Congress’s Wage Until the Election


I think this post from Kate O’Beirne at the Corner, entitled “Time is Running Out,” is the sort of information that might surprise most members of the public if it were more widely disseminated:

Make that HAS RUN OUT – for judicial confirmations, immigration reform, or much of anything before the elections. When Congress gets back from it’s August recess after Labor Day there will only 14 legislative days, what with no voting on Mondays and Fridays, before leaving town on September 29th for the elections. Someone should calculate congressmen’s hourly wage.

Of course, some people might think 14 legislative days are 14 days too many, given the kinds of things that Members want to accomplish before election day (speaking of which, see here for an interesting example). But one can’t help wondering, what are these Members up to?

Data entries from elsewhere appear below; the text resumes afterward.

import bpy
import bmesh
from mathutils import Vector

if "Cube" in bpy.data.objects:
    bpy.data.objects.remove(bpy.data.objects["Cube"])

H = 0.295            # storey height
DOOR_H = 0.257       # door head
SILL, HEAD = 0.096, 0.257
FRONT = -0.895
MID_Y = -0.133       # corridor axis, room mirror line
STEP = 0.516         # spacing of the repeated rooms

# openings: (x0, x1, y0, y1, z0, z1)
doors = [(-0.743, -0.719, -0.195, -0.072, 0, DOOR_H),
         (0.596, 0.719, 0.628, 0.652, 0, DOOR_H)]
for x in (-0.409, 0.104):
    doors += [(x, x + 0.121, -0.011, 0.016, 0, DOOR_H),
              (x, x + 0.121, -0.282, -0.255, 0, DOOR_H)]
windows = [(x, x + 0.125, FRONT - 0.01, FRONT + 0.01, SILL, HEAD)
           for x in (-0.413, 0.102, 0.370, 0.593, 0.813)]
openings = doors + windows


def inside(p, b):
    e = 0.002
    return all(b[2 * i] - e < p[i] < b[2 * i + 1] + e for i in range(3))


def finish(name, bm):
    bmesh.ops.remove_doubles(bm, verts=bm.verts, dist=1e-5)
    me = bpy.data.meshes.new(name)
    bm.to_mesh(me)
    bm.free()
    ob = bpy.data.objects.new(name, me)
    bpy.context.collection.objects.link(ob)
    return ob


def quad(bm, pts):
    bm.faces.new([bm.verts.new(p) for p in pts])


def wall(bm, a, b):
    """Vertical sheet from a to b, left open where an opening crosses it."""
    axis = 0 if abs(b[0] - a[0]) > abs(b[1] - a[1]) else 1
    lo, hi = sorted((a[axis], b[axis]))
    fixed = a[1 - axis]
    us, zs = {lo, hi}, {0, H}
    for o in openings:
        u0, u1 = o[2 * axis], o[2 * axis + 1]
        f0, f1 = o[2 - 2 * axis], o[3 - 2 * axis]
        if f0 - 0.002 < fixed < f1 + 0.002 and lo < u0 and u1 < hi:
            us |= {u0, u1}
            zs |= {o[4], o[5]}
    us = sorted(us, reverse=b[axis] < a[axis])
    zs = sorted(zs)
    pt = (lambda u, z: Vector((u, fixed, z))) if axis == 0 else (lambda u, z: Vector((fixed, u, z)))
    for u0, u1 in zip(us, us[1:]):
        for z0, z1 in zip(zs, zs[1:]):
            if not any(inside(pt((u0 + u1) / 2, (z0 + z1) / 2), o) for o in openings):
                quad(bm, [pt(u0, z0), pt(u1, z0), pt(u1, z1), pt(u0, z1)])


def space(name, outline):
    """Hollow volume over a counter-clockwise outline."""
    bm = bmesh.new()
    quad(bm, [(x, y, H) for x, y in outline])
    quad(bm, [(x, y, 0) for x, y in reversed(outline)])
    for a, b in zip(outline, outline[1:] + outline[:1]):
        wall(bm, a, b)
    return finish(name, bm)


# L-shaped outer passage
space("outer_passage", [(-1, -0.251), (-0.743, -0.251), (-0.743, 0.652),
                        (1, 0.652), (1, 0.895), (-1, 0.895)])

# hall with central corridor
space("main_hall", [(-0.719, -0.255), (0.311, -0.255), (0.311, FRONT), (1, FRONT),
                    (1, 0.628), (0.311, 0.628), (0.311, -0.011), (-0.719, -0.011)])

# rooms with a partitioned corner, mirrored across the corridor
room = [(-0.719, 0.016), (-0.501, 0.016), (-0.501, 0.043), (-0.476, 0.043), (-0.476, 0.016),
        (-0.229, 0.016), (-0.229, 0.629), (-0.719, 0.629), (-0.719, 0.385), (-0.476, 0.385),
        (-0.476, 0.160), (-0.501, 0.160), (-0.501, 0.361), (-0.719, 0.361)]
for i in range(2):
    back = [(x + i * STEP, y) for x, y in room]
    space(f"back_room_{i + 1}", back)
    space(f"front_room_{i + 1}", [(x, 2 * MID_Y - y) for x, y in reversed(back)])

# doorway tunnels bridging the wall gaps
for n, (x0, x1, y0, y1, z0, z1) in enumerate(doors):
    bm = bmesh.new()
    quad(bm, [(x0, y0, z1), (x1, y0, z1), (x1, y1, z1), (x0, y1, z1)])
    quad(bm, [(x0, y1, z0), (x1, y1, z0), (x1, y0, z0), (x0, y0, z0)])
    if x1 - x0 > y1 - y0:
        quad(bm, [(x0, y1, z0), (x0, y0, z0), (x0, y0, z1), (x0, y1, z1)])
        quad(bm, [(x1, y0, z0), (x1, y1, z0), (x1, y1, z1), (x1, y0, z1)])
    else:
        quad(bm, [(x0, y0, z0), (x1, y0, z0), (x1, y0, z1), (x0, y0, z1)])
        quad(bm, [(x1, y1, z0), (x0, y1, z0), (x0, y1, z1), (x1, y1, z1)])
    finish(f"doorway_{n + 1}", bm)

And, for what it’s worth, assuming those 14 days will be marathon legislative sessions (let’s say 12 hours each day), the hourly wage for a typical member of Congress from the August recess (which, for the House, actually started July 29) to election day (Nov. 7) works out to roughly $245 an hour. That’s a heck of a lot more than the minimum wage, even with the $2.10 an hour increase that may or may not be one of the items that Congress gets around two in its two remaining weeks of work before the election.